WHAT IS NEEDED :: Set out exactly, line by line, the stretch of data below that begins at the line containing "z = interp(skirt[1], x)" and ends at the line containing "z += interp(CURL_Z, r)", with both ends kept.

DATA FOR THIS EXERCISE ::
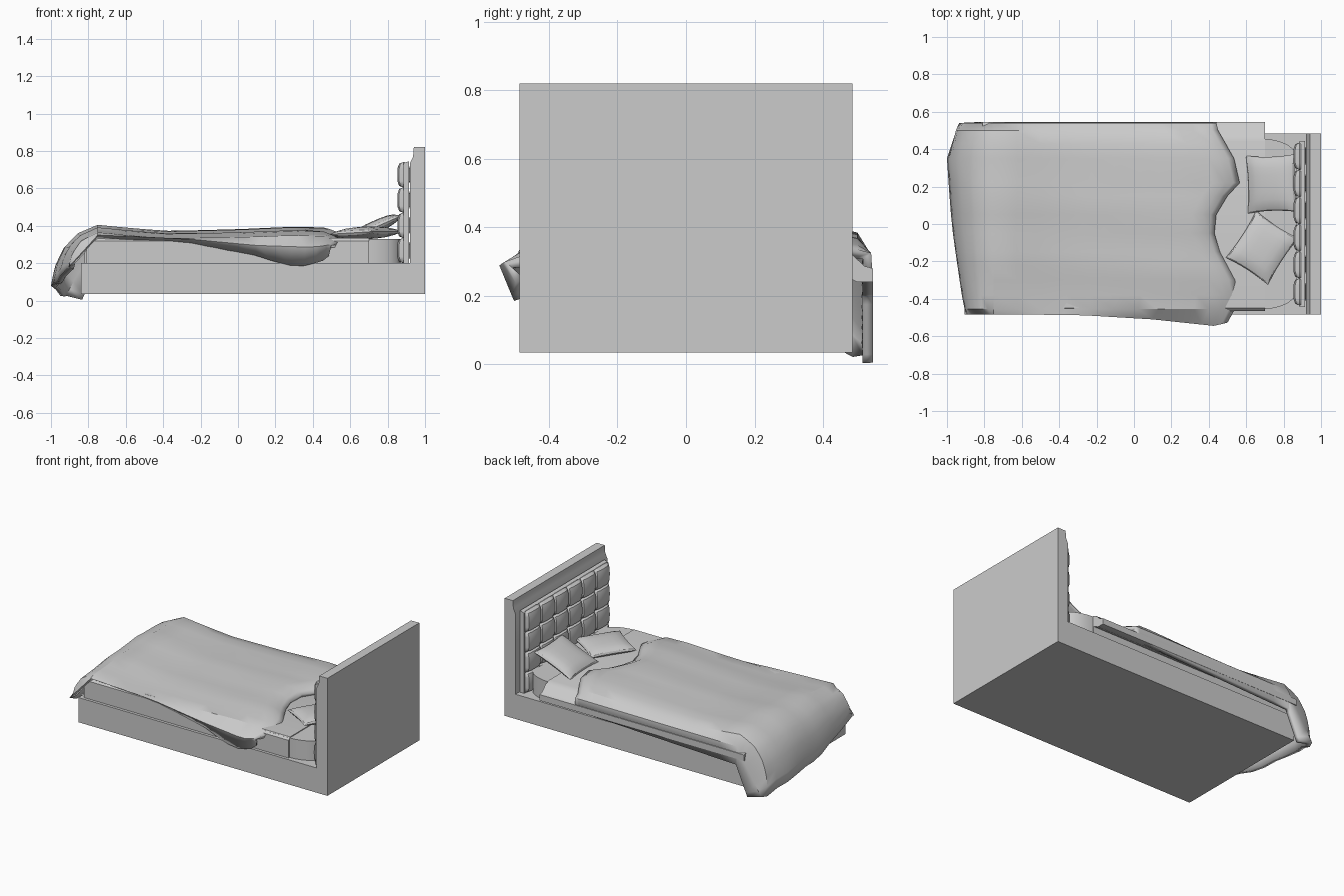
import bpy, bmesh, math
from mathutils import Matrix, Vector

if "Cube" in bpy.data.objects:
    bpy.data.objects.remove(bpy.data.objects["Cube"])


def finish(name, bm, angle=30):
    bmesh.ops.recalc_face_normals(bm, faces=bm.faces)
    mesh = bpy.data.meshes.new(name)
    bm.to_mesh(mesh)
    bm.free()
    ob = bpy.data.objects.new(name, mesh)
    bpy.context.collection.objects.link(ob)
    bpy.ops.object.select_all(action='DESELECT')
    ob.select_set(True)
    bpy.context.view_layer.objects.active = ob
    bpy.ops.object.shade_smooth_by_angle(angle=math.radians(angle))
    return ob


def extrude(name, points, direction):
    bm = bmesh.new()
    face = bm.faces.new([bm.verts.new(p) for p in points])
    res = bmesh.ops.extrude_face_region(bm, geom=[face])
    verts = [v for v in res['geom'] if isinstance(v, bmesh.types.BMVert)]
    bmesh.ops.translate(bm, verts=verts, vec=direction)
    return finish(name, bm)


def grid_faces(bm, rows):
    for a, b in zip(rows, rows[1:]):
        for i in range(len(a) - 1):
            bm.faces.new((a[i], a[i + 1], b[i + 1], b[i]))


def interp(table, t):
    if t <= table[0][0]:
        return table[0][1]
    for (a, p), (b, q) in zip(table, table[1:]):
        if t <= b:
            return p + (q - p) * (t - a) / (b - a)
    return table[-1][1]


def add_cushion(bm, matrix, w, d, h, n=8, pinch=0.06, power=4):
    """Pillow shape: two puffed grids joined at the seam."""
    made = []
    for side in (1, -1):
        rows = []
        for i in range(n + 1):
            u = math.sin(math.pi / 2 * (2 * i / n - 1))
            row = []
            for j in range(n + 1):
                v = math.sin(math.pi / 2 * (2 * j / n - 1))
                z = h / 2 * math.sqrt(max(0, (1 - abs(u) ** power) * (1 - abs(v) ** power)))
                co = Vector((u * w / 2 * (1 - pinch * (1 - v * v)),
                             v * d / 2 * (1 - pinch * (1 - u * u)), side * z))
                row.append(bm.verts.new(matrix @ co))
            rows.append(row)
            made += row
        grid_faces(bm, rows)
    bmesh.ops.remove_doubles(bm, verts=made, dist=0.0005)


# Base and headboard: one side profile extruded across the bed
extrude("bed_frame", [(x, -0.485, z) for x, z in (
    (-0.84, 0.035), (1, 0.035), (1, 0.82), (0.94, 0.82), (0.936, 0.77),
    (0.92, 0.735), (0.92, 0.2), (-0.84, 0.2))], (0, 0.97, 0))

# Headboard upholstery: backing panel and quilted pads
extrude("headboard_panel", [(x, -0.445, z) for x, z in (
    (0.885, 0.2), (0.915, 0.2), (0.915, 0.745), (0.885, 0.735))], (0, 0.89, 0))
bm = bmesh.new()
cols, rows_n = 6, 4
for c in range(cols):
    for r in range(rows_n):
        y = -0.435 + 0.87 * (c + 0.5) / cols
        z = 0.2 + 0.54 * (r + 0.5) / rows_n
        m = Matrix.Translation((0.886, y, z)) @ Matrix.Rotation(math.pi / 2, 4, 'Y')
        add_cushion(bm, m, 0.137, 0.147, 0.068, n=6, pinch=0, power=5)
finish("headboard_pads", bm, 40)

# Mattress with rounded plan corners at the head
plan = [(-0.82, -0.455)]
for sy, steps in ((-1, range(7)), (1, range(6, -1, -1))):
    for k in steps:
        a = math.pi / 2 * k / 6
        plan.append((0.69 + 0.18 * math.sin(a), sy * (0.355 + 0.1 * math.cos(a))))
plan.append((-0.82, 0.455))
extrude("mattress", [(x, y, 0.2) for x, y in plan], (0, 0, 0.13))

# Under-sheet, spilling over the far side
extrude("sheet", [(-0.81, y, z) for y, z in (
    (-0.466, 0.2), (-0.466, 0.318), (-0.45, 0.335), (0.44, 0.338), (0.48, 0.325),
    (0.52, 0.287), (0.545, 0.28), (0.545, 0.24), (0.5, 0.24), (0.46, 0.26),
    (0.46, 0.2))], (1.51, 0, 0))

# Pillows: one leaning on the headboard, one lying flat
for name, loc, rot, size in (
        ("leaning_pillow", (0.735, 0.215, 0.395), (0, -24, 2), (0.29, 0.31)),
        ("flat_pillow", (0.685, -0.128, 0.362), (0, -3, -33), (0.27, 0.30))):
    bm = bmesh.new()
    rx, ry, rz = (math.radians(a) for a in rot)
    m = Matrix.Translation(loc) @ Matrix.Rotation(rz, 4, 'Z') @ Matrix.Rotation(ry, 4, 'Y')
    add_cushion(bm, m, *size, 0.065, n=10, pinch=0.07, power=3)
    finish(name, bm)

# Blanket guides: head edge, crown height, foot curl and hanging sides
HEAD = [(-0.54, 0.47), (-0.5, 0.53), (-0.36, 0.56), (-0.3, 0.54), (-0.15, 0.46), (-0.05, 0.43),
        (0.05, 0.44), (0.15, 0.5), (0.22, 0.565), (0.35, 0.535), (0.5, 0.45), (0.545, 0.44)]
TOP = [(-0.75, 0.405), (-0.65, 0.395), (-0.4, 0.374), (0, 0.382), (0.3, 0.395), (0.5, 0.39)]
TILT = [(-0.455, 0.04), (-0.3, 0.022), (0.1, 0), (0.4, 0), (0.5, 0.018)]
CURL_X = [(0, -0.75), (0.25, -0.86), (0.5, -0.93), (0.75, -0.975), (1, -1.0)]
CURL_Z = [(0, 0), (0.25, -0.045), (0.5, -0.115), (0.75, -0.205), (1, -0.31), (1.1, -0.36)]
REACH = [(-0.455, 0.7), (0, 0.98), (0.35, 1.02), (0.5, 1.1)]
FOOT_DX = [(-0.455, 0.06), (-0.1, 0.03), (0.35, 0.0), (0.5, 0.05)]
NEAR_Y = [(-0.75, -0.484), (-0.3, -0.486), (0.1, -0.51), (0.43, -0.545), (0.57, -0.51)]
NEAR_MID = [(-0.75, 0.35), (-0.3, 0.332), (0.1, 0.295), (0.4, 0.285), (0.57, 0.31)]
NEAR_LOW = [(-0.75, 0.33), (-0.3, 0.305), (0, 0.26), (0.1, 0.24), (0.25, 0.19),
            (0.35, 0.185), (0.45, 0.21), (0.54, 0.28)]
FAR_MID = [(-0.75, 0.32), (0.44, 0.325)]
FAR_LOW = [(-0.75, 0.2), (0.44, 0.245)]
# skirt column: (nominal y, height guide, foot-end x, foot-end z)
SKIRTS = {"near_low": (-0.53, NEAR_LOW, -0.88, 0.19), "near_mid": (-0.52, NEAR_MID, -0.905, 0.18),
          "far_mid": (0.54, FAR_MID, -0.935, 0.03), "far_low": (0.545, FAR_LOW, -0.835, 0.005)}
columns = ["near_low", "near_mid", -0.455, -0.38, -0.3, -0.22, -0.15, -0.05, 0.05, 0.15, 0.22,
           0.35, 0.43, 0.5, "far_mid", "far_low"]
body = [0, 0.025, 0.06, 0.11, 0.17, 0.24, 0.32, 0.4, 0.5, 0.6, 0.7, 0.8, 0.9]
curl = [k / 8 for k in range(9)]


def blanket_point(col, f, t):
    skirt = SKIRTS.get(col)
    y = skirt[0] if skirt else col
    x = interp(HEAD, y) * (1 - f) - 0.75 * f
    if skirt:
        z = interp(skirt[1], x)
        if y < 0:
            y = interp(NEAR_Y, x) + (0.035 if col == "near_low" else 0)
        return (x + (skirt[2] - x) * t, y, z + (skirt[3] - z) * t)
    # soft lengthwise folds and a drooping head hem
    z = interp(TOP, x) - interp(TILT, y) + 0.004 * (math.sin(21 * y + 2 * x) - 1)
    z -= 0.03 * max(0, 1 - f / 0.06)
    if t > 0:
        r = t * interp(REACH, y)
        x = interp(CURL_X, r) + t * interp(FOOT_DX, y)
        z += interp(CURL_Z, r)
    return (x, y, z)


# Blanket surface, given thickness
bm = bmesh.new()
stations = [(f, 0) for f in body] + [(1, t) for t in curl]
grid_faces(bm, [[bm.verts.new(blanket_point(c, f, t)) for c in columns] for f, t in stations])
blanket = finish("blanket", bm)
if sum(p.normal.z for p in blanket.data.polygons) < 0:
    blanket.data.flip_normals()
solid = blanket.modifiers.new("thickness", 'SOLIDIFY')
solid.thickness = 0.03
solid.offset = -1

TASK SOLUTION ::
        z = interp(skirt[1], x)
        if y < 0:
            y = interp(NEAR_Y, x) + (0.035 if col == "near_low" else 0)
        return (x + (skirt[2] - x) * t, y, z + (skirt[3] - z) * t)
    # soft lengthwise folds and a drooping head hem
    z = interp(TOP, x) - interp(TILT, y) + 0.004 * (math.sin(21 * y + 2 * x) - 1)
    z -= 0.03 * max(0, 1 - f / 0.06)
    if t > 0:
        r = t * interp(REACH, y)
        x = interp(CURL_X, r) + t * interp(FOOT_DX, y)
        z += interp(CURL_Z, r)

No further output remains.